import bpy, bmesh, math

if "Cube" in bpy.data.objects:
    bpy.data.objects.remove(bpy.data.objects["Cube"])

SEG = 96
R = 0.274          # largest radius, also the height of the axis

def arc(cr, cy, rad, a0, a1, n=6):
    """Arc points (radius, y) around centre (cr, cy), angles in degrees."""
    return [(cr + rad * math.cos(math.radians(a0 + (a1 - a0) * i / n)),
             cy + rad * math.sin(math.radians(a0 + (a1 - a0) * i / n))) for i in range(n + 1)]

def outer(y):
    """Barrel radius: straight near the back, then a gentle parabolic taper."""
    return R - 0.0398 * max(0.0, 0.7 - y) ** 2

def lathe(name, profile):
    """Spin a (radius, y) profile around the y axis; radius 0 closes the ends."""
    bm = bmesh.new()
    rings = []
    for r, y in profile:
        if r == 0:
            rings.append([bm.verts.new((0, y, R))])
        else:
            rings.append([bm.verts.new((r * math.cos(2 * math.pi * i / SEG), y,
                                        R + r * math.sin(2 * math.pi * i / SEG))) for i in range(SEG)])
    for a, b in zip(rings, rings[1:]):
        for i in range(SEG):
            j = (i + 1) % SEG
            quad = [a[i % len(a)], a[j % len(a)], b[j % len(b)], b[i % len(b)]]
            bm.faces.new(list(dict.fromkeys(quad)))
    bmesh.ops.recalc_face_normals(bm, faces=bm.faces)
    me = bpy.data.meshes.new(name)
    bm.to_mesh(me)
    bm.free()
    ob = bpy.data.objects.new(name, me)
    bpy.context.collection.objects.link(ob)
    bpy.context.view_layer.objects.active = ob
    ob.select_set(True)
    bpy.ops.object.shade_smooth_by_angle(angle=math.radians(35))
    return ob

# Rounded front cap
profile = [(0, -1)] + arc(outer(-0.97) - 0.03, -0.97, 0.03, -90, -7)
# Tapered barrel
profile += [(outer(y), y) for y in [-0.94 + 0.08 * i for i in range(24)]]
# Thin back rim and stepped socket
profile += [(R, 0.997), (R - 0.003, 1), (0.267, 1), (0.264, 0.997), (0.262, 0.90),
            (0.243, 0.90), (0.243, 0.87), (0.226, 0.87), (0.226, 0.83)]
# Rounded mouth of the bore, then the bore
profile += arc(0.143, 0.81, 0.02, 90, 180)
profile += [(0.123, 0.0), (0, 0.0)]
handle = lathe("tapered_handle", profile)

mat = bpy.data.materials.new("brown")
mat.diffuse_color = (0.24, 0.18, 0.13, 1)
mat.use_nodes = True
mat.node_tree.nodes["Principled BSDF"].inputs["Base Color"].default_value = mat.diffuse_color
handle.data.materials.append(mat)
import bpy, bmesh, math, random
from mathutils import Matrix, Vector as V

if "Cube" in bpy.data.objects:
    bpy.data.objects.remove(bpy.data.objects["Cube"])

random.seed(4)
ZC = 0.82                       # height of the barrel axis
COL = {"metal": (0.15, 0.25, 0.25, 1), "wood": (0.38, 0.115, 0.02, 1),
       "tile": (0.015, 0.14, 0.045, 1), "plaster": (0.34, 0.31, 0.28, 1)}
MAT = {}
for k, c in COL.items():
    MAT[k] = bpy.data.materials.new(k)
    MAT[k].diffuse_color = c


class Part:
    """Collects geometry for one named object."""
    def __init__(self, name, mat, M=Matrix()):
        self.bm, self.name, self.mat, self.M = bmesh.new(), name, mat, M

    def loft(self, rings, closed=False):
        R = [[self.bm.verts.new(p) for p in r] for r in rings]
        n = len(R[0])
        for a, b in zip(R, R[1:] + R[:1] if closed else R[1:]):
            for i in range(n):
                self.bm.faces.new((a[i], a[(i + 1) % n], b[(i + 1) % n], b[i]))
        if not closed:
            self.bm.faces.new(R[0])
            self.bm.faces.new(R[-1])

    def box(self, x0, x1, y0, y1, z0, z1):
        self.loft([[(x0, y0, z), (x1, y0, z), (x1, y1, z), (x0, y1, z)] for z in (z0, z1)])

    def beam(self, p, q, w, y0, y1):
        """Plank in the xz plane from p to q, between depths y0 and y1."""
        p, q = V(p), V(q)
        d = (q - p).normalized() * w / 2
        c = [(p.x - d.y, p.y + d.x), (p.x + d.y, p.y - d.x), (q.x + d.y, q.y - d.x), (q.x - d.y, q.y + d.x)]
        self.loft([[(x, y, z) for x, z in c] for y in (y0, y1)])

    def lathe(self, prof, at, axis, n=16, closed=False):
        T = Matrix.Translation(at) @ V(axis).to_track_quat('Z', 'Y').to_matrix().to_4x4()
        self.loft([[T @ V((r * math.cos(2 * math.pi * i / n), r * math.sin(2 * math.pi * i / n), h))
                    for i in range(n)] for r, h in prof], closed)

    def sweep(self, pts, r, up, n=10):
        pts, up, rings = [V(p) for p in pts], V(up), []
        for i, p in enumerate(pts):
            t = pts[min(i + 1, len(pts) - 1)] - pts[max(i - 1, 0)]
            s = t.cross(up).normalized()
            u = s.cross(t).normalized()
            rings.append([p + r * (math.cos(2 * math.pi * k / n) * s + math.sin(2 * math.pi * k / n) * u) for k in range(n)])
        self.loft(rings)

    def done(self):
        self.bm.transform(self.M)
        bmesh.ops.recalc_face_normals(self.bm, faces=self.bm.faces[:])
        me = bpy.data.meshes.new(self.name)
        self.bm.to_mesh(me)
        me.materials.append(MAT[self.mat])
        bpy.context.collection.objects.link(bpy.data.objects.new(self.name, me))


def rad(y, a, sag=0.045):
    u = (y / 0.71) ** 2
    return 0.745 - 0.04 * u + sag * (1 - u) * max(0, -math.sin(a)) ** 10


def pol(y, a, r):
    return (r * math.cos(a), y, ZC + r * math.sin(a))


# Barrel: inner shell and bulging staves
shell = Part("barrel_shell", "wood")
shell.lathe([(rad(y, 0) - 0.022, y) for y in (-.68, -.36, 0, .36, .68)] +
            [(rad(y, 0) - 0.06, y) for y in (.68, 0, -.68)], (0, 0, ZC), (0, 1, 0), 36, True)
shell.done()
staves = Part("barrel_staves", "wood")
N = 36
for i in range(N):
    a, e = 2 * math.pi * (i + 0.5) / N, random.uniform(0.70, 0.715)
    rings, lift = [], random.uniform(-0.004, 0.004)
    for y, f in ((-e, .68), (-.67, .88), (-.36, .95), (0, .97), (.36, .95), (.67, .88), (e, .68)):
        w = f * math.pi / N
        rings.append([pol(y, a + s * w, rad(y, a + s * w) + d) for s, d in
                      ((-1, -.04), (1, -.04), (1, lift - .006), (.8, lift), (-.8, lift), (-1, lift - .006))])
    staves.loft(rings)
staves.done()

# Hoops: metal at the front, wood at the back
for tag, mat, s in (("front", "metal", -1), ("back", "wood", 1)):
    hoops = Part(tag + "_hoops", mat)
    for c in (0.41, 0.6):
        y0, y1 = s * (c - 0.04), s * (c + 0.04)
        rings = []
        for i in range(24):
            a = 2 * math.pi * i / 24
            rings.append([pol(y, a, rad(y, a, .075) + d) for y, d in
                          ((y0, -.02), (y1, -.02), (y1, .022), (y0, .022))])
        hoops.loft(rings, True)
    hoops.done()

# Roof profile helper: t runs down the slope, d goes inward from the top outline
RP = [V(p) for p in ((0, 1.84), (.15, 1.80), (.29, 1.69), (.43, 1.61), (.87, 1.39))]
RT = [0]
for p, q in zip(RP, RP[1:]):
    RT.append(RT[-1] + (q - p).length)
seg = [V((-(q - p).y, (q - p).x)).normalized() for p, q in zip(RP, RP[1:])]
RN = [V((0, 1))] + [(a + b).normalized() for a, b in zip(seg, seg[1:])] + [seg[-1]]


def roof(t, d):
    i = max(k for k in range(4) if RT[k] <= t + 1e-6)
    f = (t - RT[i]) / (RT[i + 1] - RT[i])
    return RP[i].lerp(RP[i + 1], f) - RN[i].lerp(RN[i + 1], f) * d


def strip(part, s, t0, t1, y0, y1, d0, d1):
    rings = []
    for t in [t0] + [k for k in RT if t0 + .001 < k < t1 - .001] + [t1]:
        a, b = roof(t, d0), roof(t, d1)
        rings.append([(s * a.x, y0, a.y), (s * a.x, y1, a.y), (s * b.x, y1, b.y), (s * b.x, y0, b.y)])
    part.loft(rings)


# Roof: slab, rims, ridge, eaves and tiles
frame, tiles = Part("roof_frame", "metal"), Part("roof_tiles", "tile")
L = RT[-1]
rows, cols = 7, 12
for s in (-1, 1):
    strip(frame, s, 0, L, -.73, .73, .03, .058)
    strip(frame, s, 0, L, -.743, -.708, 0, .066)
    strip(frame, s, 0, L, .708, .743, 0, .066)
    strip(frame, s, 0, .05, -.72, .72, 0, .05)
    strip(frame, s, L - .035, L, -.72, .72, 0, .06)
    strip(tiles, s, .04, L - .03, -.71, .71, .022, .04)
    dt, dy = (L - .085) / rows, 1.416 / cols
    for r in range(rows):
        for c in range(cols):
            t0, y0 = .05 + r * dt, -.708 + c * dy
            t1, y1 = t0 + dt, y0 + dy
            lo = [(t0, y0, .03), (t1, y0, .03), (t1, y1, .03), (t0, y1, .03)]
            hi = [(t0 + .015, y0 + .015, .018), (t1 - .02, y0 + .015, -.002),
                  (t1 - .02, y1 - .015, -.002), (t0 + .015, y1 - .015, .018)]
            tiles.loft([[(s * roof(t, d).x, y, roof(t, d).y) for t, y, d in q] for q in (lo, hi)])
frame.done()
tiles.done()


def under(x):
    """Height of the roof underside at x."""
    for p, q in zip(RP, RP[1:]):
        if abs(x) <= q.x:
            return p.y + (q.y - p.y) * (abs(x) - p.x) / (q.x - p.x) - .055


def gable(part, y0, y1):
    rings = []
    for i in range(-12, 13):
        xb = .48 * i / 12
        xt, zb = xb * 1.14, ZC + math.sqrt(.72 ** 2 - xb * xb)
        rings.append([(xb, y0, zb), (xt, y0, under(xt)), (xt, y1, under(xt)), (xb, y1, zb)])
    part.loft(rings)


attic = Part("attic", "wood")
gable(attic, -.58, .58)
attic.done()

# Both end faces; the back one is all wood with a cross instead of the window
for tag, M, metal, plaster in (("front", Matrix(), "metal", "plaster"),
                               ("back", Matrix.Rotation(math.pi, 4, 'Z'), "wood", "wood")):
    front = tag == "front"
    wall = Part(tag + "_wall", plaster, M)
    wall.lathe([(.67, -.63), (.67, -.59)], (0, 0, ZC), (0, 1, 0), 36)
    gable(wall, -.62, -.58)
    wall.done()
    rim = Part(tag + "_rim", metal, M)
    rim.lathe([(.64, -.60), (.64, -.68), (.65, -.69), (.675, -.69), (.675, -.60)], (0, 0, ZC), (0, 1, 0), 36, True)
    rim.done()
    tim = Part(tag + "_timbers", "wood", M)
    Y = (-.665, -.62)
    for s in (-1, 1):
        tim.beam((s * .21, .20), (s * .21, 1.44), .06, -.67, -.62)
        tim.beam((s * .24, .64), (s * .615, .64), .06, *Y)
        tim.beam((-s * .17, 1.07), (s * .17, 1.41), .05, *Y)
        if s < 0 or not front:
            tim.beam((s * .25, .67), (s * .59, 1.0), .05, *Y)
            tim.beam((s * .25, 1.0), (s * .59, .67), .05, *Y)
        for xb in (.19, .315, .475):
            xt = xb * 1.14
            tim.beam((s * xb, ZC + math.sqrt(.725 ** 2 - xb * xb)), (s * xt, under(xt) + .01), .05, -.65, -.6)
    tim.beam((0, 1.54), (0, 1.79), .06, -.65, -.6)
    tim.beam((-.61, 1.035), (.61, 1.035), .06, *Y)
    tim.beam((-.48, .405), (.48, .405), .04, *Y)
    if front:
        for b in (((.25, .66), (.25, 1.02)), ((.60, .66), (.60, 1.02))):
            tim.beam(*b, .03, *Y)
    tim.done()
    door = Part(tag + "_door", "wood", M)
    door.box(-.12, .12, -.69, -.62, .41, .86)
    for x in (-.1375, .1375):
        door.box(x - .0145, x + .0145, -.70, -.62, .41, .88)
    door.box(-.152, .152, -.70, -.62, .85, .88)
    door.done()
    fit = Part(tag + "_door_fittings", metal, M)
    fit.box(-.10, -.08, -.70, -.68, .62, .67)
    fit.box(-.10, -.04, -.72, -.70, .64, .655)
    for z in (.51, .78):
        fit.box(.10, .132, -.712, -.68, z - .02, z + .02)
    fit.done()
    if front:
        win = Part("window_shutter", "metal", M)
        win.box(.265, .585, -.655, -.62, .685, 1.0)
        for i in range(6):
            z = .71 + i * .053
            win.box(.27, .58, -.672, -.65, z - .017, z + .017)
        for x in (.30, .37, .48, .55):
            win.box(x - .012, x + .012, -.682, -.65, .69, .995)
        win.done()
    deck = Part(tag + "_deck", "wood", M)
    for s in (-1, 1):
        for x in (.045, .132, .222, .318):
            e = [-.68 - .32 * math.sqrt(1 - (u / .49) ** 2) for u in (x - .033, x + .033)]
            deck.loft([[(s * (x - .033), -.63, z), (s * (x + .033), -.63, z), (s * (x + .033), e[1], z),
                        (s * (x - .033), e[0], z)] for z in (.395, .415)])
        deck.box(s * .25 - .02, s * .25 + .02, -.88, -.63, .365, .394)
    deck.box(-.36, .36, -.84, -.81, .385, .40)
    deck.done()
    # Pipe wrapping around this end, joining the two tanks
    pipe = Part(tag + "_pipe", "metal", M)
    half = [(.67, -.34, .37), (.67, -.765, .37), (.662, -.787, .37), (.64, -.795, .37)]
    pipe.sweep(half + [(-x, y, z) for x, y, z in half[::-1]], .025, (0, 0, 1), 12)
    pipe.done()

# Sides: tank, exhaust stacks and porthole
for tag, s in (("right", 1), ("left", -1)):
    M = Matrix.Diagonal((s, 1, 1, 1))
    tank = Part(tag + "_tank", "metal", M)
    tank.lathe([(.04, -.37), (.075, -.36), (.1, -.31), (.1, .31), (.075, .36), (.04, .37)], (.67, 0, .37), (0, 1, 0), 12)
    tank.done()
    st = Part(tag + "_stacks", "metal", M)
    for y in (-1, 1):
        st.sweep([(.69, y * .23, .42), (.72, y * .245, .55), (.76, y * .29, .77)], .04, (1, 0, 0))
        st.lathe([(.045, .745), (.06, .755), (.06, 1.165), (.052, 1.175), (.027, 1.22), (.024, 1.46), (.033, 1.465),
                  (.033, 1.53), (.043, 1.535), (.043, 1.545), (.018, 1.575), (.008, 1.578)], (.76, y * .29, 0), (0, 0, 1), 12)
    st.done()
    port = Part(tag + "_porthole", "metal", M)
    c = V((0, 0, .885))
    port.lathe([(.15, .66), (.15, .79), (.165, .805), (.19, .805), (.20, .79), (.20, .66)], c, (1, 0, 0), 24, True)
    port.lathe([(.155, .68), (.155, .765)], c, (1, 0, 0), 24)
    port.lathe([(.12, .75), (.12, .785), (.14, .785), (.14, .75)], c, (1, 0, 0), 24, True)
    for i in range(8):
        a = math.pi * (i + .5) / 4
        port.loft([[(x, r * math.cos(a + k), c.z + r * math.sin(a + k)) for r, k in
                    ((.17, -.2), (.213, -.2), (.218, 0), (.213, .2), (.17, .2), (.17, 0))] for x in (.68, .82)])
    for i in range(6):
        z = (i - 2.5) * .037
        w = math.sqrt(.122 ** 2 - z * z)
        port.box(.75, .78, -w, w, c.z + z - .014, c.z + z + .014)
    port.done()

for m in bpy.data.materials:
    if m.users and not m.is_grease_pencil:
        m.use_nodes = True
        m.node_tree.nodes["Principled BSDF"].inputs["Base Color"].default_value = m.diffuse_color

************

How to complete this task: Go line by line through the data, copying each one that contains the word "cross".

Response to the task:
            s = t.cross(up).normalized()
            u = s.cross(t).normalized()
# Both end faces; the back one is all wood with a cross instead of the window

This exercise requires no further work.